When she’s not cycling, adventuring, knitting, cooking, and ranting, the crazy biker chick blogs and has some words for motorists.
I ride my bike year-round as my main means of transportation. My bike is not a toy. I don’t aspire to be Lance Armstrong. I’m not too poor to afford a car. I choose a bicycle because its healthier for me, and healthier for the city I live in. I’m not riding in the middle of the lane to slow you down or thwart you. I’m just trying to do the same thing as you - get from point A to point B safely.
A reader wrote in to ask a well-timed question about riding in the rain.
Don’t laugh but what do cyclist do when it rains? I’m asking because I would love to get rid of my shitty car and get a bike but I’m worried about the rain here in the bay area.
– Joe, Manning Web and Graphic Design
Good questions – the best of all possible worlds is full fenders, often with a mudflap (especially if you ride with others), and a rain cape/poncho. If full fenders won’t fit your bike, there are lots of options, including those easy-on fenders.
So as Byron and I are talking today bemoaning the fact that all the major companies’ offerings all pretty much look the same and offer the same value, I mention that it is actually good for the industry as it allows more specialized and boutique companies to bring new things to the forefront as people are not having their needs met from the cookie cutter offering of hte major bike companies.
Small builders can much more easily do one-offs and custom things since that is really their business anyway. I was out riding Critical Mass this past friday night and ran into David Wilson, an old friend that I knew was doing some framebuilding. He told me that he had opened up his own frame shop and was doing some really interesting stuff.

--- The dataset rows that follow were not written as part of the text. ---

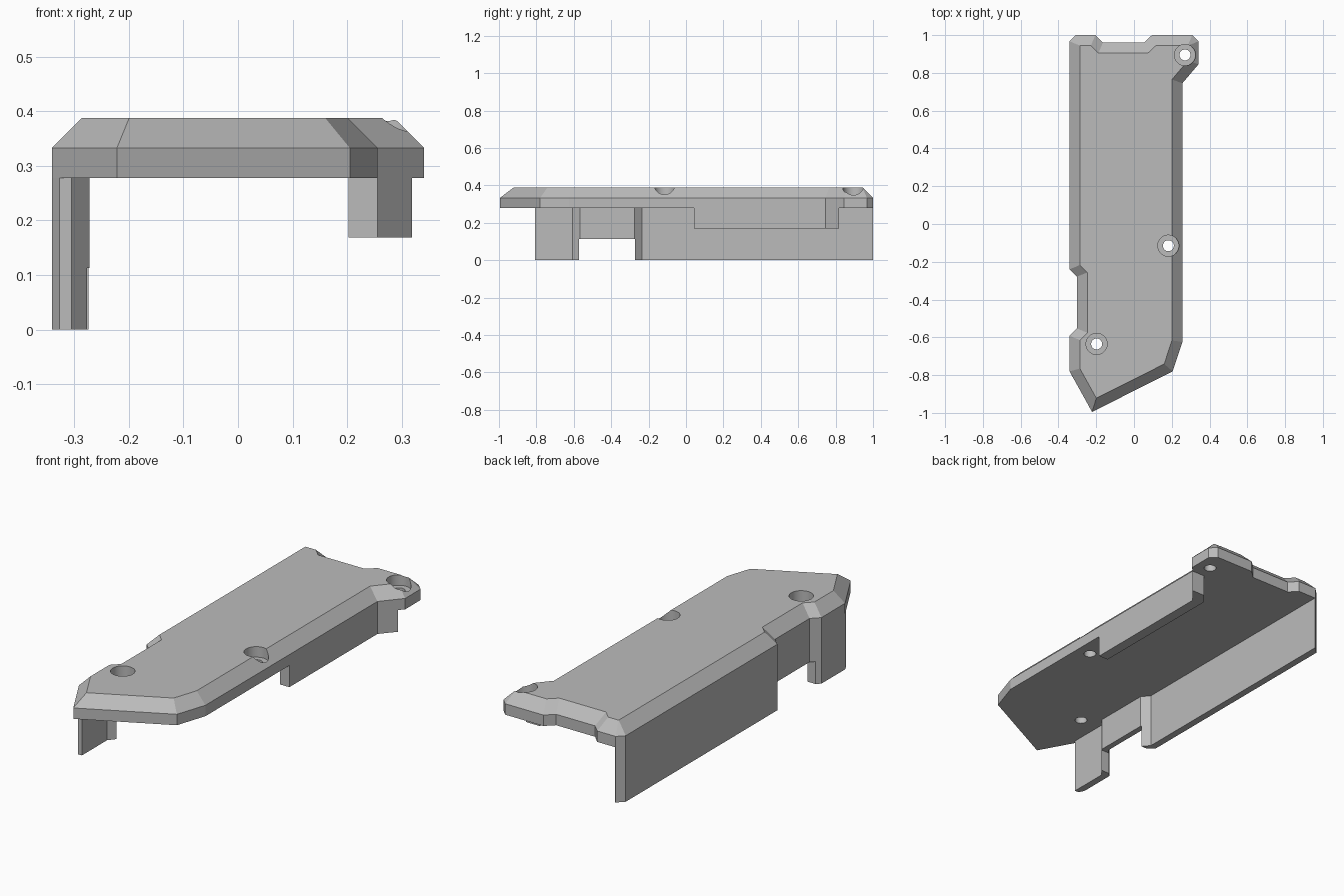
import bpy
import bmesh
from mathutils import Vector

default_cube = bpy.data.objects.get("Cube")
if default_cube:
    bpy.data.objects.remove(default_cube, do_unlink=True)

grey = bpy.data.materials.new("plain_grey")
grey.use_nodes = True
grey.diffuse_color = (0.5, 0.5, 0.5, 1)
grey.node_tree.nodes["Principled BSDF"].inputs["Base Color"].default_value = grey.diffuse_color

WALL_TOP, BEVEL_START, TOP = 0.278, 0.333, 0.388


def loft(name, layers):
    """Solid through equal-length outlines, each given as (points, z)."""
    bm = bmesh.new()
    rings = [[bm.verts.new((x, y, z)) for x, y in pts] for pts, z in layers]
    for low, high in zip(rings, rings[1:]):
        for i in range(len(low)):
            j = (i + 1) % len(low)
            bm.faces.new((low[i], low[j], high[j], high[i]))
    bm.faces.new(list(reversed(rings[0])))
    bm.faces.new(rings[-1])
    bmesh.ops.recalc_face_normals(bm, faces=bm.faces)
    mesh = bpy.data.meshes.new(name)
    bm.to_mesh(mesh)
    bm.free()
    mesh.materials.append(grey)
    obj = bpy.data.objects.new(name, mesh)
    bpy.context.collection.objects.link(obj)
    return obj


def inset(points, distance):
    """Mitred inward offset of a counter-clockwise outline."""
    result = []
    for i, p in enumerate(points):
        p = Vector(p)
        a = (p - Vector(points[i - 1])).normalized()
        b = (Vector(points[(i + 1) % len(points)]) - p).normalized()
        na, nb = Vector((-a.y, a.x)), Vector((-b.y, b.x))
        result.append(p + (na + nb) * distance / (1 + na.dot(nb)))
    return result


def cut(target, cutter):
    cutter.hide_render = True
    cutter.hide_set(True)
    cutter.display_type = 'WIRE'
    mod = target.modifiers.new(cutter.name, 'BOOLEAN')
    mod.operation = 'DIFFERENCE'
    mod.solver = 'EXACT'
    mod.object = cutter
    bpy.context.view_layer.objects.active = target
    bpy.ops.object.modifier_apply(modifier=mod.name)
    bpy.data.objects.remove(cutter, do_unlink=True)


def cylinder_cutter(name, x, y, radius, bottom, top):
    bpy.ops.mesh.primitive_cylinder_add(vertices=40, radius=radius, depth=top - bottom,
                                        location=(x, y, (top + bottom) / 2))
    obj = bpy.context.object
    obj.name = name
    obj.data.materials.append(grey)
    return obj


# Cover plate with a sloped rim
outline = [
    (-0.222, -0.995), (0.205, -0.78), (0.256, -0.625), (0.256, 0.745),
    (0.341, 0.845), (0.341, 0.967), (0.308, 1), (0.095, 1), (0.052, 0.96),
    (-0.165, 0.96), (-0.205, 1), (-0.308, 1), (-0.341, 0.967),
    (-0.341, -0.24), (-0.302, -0.279), (-0.302, -0.553), (-0.341, -0.592),
    (-0.341, -0.78),
]
plate = loft("cover_plate", [(outline, WALL_TOP), (outline, BEVEL_START),
                             (inset(outline, TOP - BEVEL_START), TOP)])

# Counterbored screw holes
for x, y in [(0.27, 0.895), (0.182, -0.115), (-0.198, -0.635)]:
    cut(plate, cylinder_cutter("counterbore", x, y, 0.056, BEVEL_START + 0.002, 0.5))
    cut(plate, cylinder_cutter("screw_hole", x, y, 0.029, 0.2, 0.5))

# Tall side wall following the notched edge
tall_outer = outline[11:] + [(-0.327, -0.808)]
tall_inner = [(-0.305, -0.808), (-0.305, -0.607), (-0.272, -0.567),
              (-0.272, -0.275), (-0.305, -0.235), (-0.305, 1)]
tall_path = tall_outer + tall_inner
tall_wall = loft("tall_side_wall", [(tall_path, 0), (tall_path, WALL_TOP)])
gap = [(-0.5, -0.573), (-0.1, -0.573), (-0.1, -0.272), (-0.5, -0.272)]
cut(tall_wall, loft("wall_gap", [(gap, -0.1), (gap, 0.113)]))

# Short side wall that bends outward at the back
short_path = [(0.203, 0.043), (0.256, 0.043), (0.256, 0.745), (0.319, 0.819),
              (0.245, 0.819), (0.203, 0.765)]
loft("short_side_wall", [(short_path, 0.169), (short_path, WALL_TOP)])

# Smooth only the round hole walls
bpy.ops.object.select_all(action='DESELECT')
plate.select_set(True)
bpy.context.view_layer.objects.active = plate
bpy.ops.object.shade_smooth_by_angle(angle=0.2)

I definitely had to check it out since he was riding along on a Borracho! He has fashioned a cargo bike using some very interesting engineering (check out the steering on this thing!). He was always an innovative guy and has a true passion for cycling. Seeing him do his deliveries on this very inspirational.
I love that the industry still has a place for small builders with great ideas. Let’s hopw that we get to see more and more of this type of thing. Plastic bikes from plastic companies are great for some people, but its guys like David that keep the soul of cycling alive.
In his second post, Mark V reports on Easton, Truvativ, and more.
Las Vegas, Interbike 06, Day Two
Vegas is best taken at night when the neon lights are wondrous and sidewalks are chock-a-block full of revelers. During the day, the sun is too hot and a billion f*ing times too bright; the natural light vindictively pointing out the strained artificiality…kinda like seeing Celine Dion in person.
One of the big industry moves this year was Bell Sports’ acquisition of Easton. In the short run, there’s been a shake up on company reps and the product availability headaches during the transition, but we’ll have to wait a few months until the new designs hit the shops. For my part, I welcome the death of the “twin-thread” spoke design leftover from Easton wheel division’s previous identity of Velomax, in which the spoke threaded into the hub flange as well as having a standard nipple at the rim.